UW Oshkosh’s theatre department is tackling current national issues through over-the-top humor in its upcoming production of Neil Simon’s “Laughter on the 23rd Floor,” a play centered on a team of comedy writers and their fight against censorship in the ’50s.
Based on Simon’s time as a writer for the TV sketch comedy “Your Show of Shows,” which ran in the early 1950s, “Laughter on the 23rd Floor” addresses the issues writers faced when writing satirical comedy about certain political administrations, such as former U.S. Senator and Wisconsin’s own Joe McCarthy and his large contribution to the spreading of the Red Scare.
Director Merlaine Angwall said since deciding to direct this play, it has only become increasingly relevant, as writers today are forced to do the same as those from Simon’s time, and that’s to find the delicate balance between entertaining humor and poignant observations while still remaining ethical.
“That old saying about those who do not learn from the past are doomed to repeat it applies here in that if the Trump administration wants to curtail the freedom of the press, the next thing is freedom for artists, freedom of speech, and that’s what the arts are,” Angwall said.
Along with the fight against censorship, the play talks about the dwindling appreciation of intellectual art, which Angwall said is an appropriate subject with the ongoing budget cuts many art programs face.
“This [play] has become more timely now, especially with the threats from the Trump administration to cut the funding for National Endowment for the Arts, National Endowment for the Humanities and the Corporation for Public Broadcasting,” Angwall said.
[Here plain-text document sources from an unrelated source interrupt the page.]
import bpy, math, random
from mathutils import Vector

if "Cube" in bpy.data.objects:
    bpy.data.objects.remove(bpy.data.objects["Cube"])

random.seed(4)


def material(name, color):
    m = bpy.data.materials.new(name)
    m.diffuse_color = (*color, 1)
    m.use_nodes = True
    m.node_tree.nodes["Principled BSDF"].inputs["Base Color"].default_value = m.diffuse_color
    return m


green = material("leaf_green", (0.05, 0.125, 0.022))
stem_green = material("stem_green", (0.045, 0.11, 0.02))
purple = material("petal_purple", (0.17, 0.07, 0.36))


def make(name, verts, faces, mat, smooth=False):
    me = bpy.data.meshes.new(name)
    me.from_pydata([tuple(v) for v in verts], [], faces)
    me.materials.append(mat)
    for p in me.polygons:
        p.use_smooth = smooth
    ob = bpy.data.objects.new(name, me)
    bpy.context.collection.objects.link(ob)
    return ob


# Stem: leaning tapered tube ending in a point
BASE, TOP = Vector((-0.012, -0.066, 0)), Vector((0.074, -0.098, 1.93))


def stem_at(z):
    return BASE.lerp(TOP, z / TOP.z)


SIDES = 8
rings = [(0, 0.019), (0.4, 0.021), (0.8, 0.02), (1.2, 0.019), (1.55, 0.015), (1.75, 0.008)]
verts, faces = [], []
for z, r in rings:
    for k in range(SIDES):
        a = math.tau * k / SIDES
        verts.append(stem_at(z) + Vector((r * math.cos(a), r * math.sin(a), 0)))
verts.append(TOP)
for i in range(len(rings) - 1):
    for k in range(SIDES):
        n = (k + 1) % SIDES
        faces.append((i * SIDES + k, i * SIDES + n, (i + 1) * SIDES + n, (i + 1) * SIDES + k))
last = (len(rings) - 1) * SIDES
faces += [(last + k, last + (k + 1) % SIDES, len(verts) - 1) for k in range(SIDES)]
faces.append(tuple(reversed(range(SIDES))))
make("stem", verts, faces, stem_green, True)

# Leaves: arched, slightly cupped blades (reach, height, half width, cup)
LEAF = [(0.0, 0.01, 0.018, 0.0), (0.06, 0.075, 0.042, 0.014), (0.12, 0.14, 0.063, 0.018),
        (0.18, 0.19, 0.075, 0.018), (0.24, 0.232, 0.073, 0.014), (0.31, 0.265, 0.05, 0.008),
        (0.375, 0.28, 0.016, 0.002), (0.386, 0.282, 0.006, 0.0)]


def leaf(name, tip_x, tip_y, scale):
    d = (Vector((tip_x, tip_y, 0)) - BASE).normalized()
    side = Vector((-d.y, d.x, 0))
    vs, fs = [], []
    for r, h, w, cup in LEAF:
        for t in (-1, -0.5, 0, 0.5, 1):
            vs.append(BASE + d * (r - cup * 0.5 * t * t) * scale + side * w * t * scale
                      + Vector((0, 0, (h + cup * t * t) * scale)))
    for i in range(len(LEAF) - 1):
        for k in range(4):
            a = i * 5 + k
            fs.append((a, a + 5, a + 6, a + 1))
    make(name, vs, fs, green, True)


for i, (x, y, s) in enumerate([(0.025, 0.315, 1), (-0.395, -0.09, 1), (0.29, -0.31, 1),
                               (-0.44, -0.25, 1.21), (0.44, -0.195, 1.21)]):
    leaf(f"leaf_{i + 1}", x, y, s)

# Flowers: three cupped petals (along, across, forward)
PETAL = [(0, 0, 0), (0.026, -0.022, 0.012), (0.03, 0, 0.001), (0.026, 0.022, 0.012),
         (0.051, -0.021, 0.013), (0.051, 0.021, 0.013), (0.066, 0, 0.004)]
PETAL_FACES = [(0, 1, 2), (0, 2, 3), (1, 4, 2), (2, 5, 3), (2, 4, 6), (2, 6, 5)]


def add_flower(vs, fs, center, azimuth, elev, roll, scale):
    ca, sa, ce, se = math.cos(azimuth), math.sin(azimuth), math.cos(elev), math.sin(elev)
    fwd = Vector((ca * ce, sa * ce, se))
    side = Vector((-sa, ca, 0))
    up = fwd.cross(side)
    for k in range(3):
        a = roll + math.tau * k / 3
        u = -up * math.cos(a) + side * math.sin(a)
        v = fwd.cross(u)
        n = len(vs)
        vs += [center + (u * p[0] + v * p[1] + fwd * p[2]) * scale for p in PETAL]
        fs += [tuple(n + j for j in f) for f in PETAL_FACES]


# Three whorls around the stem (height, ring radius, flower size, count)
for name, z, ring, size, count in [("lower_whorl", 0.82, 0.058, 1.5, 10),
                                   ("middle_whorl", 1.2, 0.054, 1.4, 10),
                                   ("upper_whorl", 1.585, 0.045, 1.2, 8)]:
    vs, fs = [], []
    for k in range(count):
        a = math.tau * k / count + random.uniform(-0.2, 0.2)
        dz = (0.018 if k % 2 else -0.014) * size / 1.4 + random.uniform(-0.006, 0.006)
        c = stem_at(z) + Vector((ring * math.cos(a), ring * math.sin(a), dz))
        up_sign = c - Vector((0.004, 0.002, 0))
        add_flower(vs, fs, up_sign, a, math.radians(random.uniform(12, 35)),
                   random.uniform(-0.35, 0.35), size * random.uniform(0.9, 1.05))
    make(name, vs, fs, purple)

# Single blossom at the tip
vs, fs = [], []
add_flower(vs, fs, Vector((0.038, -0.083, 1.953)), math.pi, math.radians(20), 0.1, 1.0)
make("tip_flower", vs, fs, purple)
The Dean of the College of Letters and Science and actor John Koker said Simon’s humor in “Laugher on the 23rd Floor” has the right mixture of amusement and truth to make such heavy topics enjoyable to address.
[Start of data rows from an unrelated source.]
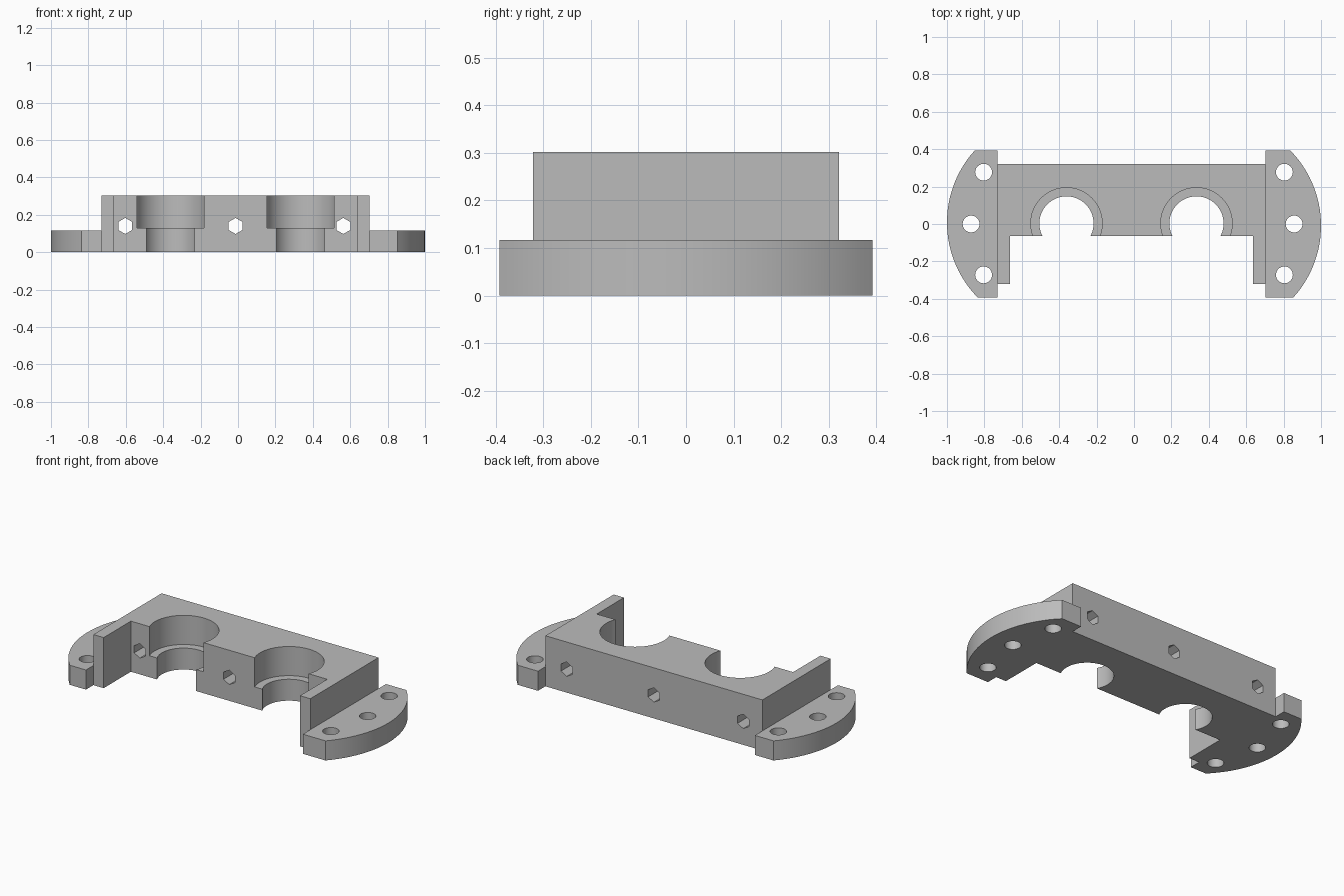
import bpy, bmesh, math
from mathutils import Matrix

cube = bpy.data.objects.get("Cube")
if cube:
    bpy.data.objects.remove(cube, do_unlink=True)

BLOCK_H, FLANGE_H, LEDGE = 0.302, 0.117, 0.128
BACK, FRONT, ARM_FRONT = 0.322, -0.065, -0.322
X0, X1 = -0.73, 0.703          # block ends

steel = bpy.data.materials.new("plain grey")
steel.use_nodes = True
grey = (0.5, 0.5, 0.5, 1)
steel.diffuse_color = grey
steel.node_tree.nodes["Principled BSDF"].inputs["Base Color"].default_value = grey


def add_object(name, bm):
    bmesh.ops.recalc_face_normals(bm, faces=bm.faces)
    mesh = bpy.data.meshes.new(name)
    bm.to_mesh(mesh)
    bm.free()
    mesh.materials.append(steel)
    obj = bpy.data.objects.new(name, mesh)
    bpy.context.collection.objects.link(obj)
    return obj


def extrude_outline(name, points, height):
    bm = bmesh.new()
    face = bm.faces.new([bm.verts.new((x, y, 0)) for x, y in points])
    ext = bmesh.ops.extrude_face_region(bm, geom=[face])
    top = [v for v in ext["geom"] if isinstance(v, bmesh.types.BMVert)]
    bmesh.ops.translate(bm, verts=top, vec=(0, 0, height))
    return add_object(name, bm)


def cylinder(x, y, z, radius, depth, sides, along_y=False):
    bm = bmesh.new()
    matrix = Matrix.Translation((x, y, z))
    if along_y:
        matrix = matrix @ Matrix.Rotation(math.pi / 2, 4, 'X')
    bmesh.ops.create_cone(bm, cap_ends=True, segments=sides, radius1=radius,
                          radius2=radius, depth=depth, matrix=matrix)
    return add_object("cutter", bm)


def cut(obj, cutters):
    bpy.context.view_layer.objects.active = obj
    for cutter in cutters:
        mod = obj.modifiers.new("hole", 'BOOLEAN')
        mod.operation, mod.solver, mod.object = 'DIFFERENCE', 'EXACT', cutter
        bpy.ops.object.modifier_apply(modifier=mod.name)
        bpy.data.objects.remove(cutter, do_unlink=True)


def smooth(obj):
    bpy.ops.object.select_all(action='DESELECT')
    obj.select_set(True)
    bpy.context.view_layer.objects.active = obj
    bpy.ops.object.shade_smooth_by_angle(angle=math.radians(30))


# Main block with two forward arms
block = extrude_outline("clamp_block", [
    (X0, BACK), (X0, ARM_FRONT), (X0 + 0.068, ARM_FRONT), (X0 + 0.068, FRONT),
    (X1 - 0.068, FRONT), (X1 - 0.068, ARM_FRONT), (X1, ARM_FRONT), (X1, BACK)], BLOCK_H)

# Stepped open bores
cutters = []
for x in (-0.361, 0.334):
    cutters.append(cylinder(x, 0.003, 0.1, 0.145, 1, 64))
    cutters.append(cylinder(x, 0.003, LEDGE + 0.5, 0.191, 1, 64))
# Hexagonal cross holes
for x in (-0.603, -0.013, 0.563):
    cutters.append(cylinder(x, 0.1, 0.14, 0.043, 1, 6, True))
cut(block, cutters)
smooth(block)

# Round-ended mounting flanges, the second turned half round
for name, s, inner, mid in (("right_flange", -1, X0, 0.871), ("left_flange", 1, X1, 0.856)):
    radius, tilt = 0.573, -s * 0.0085
    half = 0.392
    a0 = math.asin((-half - tilt) / radius)
    a1 = math.asin((half - tilt) / radius)
    steps = 24
    arc = [a0 + (a1 - a0) * i / steps for i in range(steps + 1)]
    points = [(s * (1 - radius + radius * math.cos(a)), tilt + radius * math.sin(a))
              for a in arc]
    flange = extrude_outline(name, points + [(inner, half), (inner, -half)], FLANGE_H)
    cut(flange, [cylinder(s * x, y, 0.05, 0.045, 1, 32)
                 for x, y in ((0.804, 0.277), (mid, 0), (0.804, -0.272))])
    smooth(flange)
“It’s funny, and funny is always relevant,” Koker said. “But there are some themes that are, I won’t say universal, but are still relevant today.”
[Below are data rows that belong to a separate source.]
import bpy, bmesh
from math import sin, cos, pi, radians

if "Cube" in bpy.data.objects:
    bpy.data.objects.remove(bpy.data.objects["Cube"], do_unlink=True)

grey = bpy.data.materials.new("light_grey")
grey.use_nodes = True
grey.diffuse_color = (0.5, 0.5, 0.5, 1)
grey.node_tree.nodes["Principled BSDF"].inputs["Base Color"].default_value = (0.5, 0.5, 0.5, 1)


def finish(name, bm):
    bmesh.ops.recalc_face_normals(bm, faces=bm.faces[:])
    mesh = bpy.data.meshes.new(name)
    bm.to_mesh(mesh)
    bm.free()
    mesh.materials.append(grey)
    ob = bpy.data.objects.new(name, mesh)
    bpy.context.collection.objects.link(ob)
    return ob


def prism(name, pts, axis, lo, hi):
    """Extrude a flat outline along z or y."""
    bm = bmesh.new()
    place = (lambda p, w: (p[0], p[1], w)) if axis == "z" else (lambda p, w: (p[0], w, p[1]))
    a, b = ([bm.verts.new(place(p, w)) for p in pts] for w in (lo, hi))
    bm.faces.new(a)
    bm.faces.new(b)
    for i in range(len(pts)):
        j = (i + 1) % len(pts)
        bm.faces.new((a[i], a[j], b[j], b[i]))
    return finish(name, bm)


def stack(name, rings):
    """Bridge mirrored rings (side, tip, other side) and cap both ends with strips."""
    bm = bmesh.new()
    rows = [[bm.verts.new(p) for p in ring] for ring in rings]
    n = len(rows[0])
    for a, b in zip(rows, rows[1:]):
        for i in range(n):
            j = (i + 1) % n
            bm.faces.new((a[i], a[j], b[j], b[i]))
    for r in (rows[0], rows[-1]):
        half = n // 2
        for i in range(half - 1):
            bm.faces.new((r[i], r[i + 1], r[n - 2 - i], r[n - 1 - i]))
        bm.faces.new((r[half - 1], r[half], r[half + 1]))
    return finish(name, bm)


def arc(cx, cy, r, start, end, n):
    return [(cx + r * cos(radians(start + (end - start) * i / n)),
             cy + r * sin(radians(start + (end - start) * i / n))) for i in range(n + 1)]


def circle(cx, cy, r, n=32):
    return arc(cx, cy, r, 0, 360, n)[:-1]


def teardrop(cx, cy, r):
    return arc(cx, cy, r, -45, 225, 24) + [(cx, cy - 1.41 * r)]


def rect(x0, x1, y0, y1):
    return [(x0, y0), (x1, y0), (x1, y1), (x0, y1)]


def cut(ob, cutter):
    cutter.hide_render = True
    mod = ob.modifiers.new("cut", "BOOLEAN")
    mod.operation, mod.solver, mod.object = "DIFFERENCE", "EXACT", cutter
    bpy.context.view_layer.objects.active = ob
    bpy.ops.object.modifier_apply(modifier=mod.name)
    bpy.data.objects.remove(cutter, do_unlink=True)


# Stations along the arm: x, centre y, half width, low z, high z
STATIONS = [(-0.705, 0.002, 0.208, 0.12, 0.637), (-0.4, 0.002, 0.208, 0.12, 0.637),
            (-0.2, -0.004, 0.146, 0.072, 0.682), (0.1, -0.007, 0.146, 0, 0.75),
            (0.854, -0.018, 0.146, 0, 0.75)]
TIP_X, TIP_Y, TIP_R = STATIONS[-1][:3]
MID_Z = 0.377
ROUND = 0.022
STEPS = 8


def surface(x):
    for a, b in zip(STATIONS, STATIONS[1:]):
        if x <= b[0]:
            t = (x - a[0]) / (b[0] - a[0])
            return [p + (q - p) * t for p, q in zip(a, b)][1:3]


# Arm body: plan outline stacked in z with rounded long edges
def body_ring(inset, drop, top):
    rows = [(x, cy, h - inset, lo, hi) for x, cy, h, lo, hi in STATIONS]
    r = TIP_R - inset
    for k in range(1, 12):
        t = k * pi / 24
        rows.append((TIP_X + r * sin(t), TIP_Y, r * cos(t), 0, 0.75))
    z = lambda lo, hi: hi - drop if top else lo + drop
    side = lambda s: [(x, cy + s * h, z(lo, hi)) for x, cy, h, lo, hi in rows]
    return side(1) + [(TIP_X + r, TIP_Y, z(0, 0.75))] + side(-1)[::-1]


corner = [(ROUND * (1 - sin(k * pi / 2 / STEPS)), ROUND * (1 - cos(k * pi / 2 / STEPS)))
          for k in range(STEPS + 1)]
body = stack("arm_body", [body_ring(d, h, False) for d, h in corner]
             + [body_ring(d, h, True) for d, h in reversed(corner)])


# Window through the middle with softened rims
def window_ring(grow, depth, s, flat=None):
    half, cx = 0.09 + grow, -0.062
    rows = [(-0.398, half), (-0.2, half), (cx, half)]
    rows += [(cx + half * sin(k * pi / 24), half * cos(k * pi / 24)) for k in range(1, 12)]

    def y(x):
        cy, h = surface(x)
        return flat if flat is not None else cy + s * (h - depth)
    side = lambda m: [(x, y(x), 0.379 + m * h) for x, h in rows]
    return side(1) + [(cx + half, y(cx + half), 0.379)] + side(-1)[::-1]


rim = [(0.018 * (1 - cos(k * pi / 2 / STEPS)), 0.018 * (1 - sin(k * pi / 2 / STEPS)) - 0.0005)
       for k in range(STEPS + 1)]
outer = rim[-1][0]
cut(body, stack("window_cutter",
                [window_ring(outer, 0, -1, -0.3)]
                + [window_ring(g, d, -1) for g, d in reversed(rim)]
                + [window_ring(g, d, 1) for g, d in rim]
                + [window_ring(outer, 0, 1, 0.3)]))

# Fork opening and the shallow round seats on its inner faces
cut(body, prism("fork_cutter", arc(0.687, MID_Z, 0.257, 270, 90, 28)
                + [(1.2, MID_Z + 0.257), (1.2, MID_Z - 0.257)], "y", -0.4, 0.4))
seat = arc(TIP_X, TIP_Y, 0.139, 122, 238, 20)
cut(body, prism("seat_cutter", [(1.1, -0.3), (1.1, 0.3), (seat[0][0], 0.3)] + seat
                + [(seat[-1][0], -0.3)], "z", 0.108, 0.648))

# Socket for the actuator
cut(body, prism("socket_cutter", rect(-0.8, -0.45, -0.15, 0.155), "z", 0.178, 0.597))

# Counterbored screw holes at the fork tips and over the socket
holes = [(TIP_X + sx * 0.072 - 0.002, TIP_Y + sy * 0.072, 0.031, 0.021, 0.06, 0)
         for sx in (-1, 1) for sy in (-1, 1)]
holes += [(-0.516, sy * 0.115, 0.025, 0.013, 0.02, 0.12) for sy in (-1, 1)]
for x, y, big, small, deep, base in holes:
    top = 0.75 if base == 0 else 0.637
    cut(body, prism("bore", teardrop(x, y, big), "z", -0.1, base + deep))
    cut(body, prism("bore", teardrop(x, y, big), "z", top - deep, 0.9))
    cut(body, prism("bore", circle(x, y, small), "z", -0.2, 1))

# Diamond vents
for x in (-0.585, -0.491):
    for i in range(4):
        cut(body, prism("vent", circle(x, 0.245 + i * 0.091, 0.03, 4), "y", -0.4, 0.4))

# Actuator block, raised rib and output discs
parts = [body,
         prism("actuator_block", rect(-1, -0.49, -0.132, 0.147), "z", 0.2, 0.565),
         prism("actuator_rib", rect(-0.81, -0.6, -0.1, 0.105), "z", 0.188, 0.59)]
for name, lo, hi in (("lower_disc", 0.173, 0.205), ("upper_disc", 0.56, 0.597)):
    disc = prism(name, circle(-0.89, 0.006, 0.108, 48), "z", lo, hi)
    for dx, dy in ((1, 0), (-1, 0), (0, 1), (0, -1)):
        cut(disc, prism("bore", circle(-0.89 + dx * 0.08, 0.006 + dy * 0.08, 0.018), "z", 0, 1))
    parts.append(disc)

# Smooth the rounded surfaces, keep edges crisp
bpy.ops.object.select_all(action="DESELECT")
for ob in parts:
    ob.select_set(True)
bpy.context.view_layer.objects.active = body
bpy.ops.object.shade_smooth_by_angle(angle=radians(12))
Actor Garret Johnson said no matter how one feels about the current decisions being made in Washington, the consequences of those decisions are unavoidable.
“Politics will always have some sort of hand in the arts, whether it’s a good one or not,” Johnson said.
What is good, Angwall said, is facing these pressing dilemmas with a sense of humor.
“Good comedy stays the same,” Angwall said. “It doesn’t matter if it’s very old or very new. Good comedy is good comedy.”
Part of that comedy, actor Matthew Beecher said, is the physical humor involved in the show, which ranges from exaggerated character movement to stage combat.
“Capturing the physicality and voice of these characters has been one of the biggest hurdles but I think it will be pretty rewarding when it all comes together,” Beecher said.
With such physical demands, Johnson said establishing the trust and unity in the ensemble has played a large role in creating many of the show’s comedic moments.
“This show has really helped me share the stage and work with other actors,” Johnson said. “I feel like we have a special cast that’s a perfect fit for this show.”
Koker said the high level of energy needed to produce the show’s physical comedy is masked by the cast’s high engery.
“I’m not as young as I used to be, but it’s been fun,” Koker said. “And it’s always the most enjoyable to work with all of these great students in this way.”
With the many different facets of “Laughter on the 23rd Floor,” Angwall said she hopes the show’s humor is funny enough to make the audience remember the important points the show makes.
“Some people will just take away the fact that [the play is] a good time and it’s fun and some people will take away the parallels with what’s going on today,” Angwall said. “Either is good, [but] hopefully both.”
“Laugher on the 23rd Floor” runs March 2-4 at 7:30 p.m. and March 5 at 2:00 p.m. in the Fredric March Theatre. Tickets are $5 with student ID.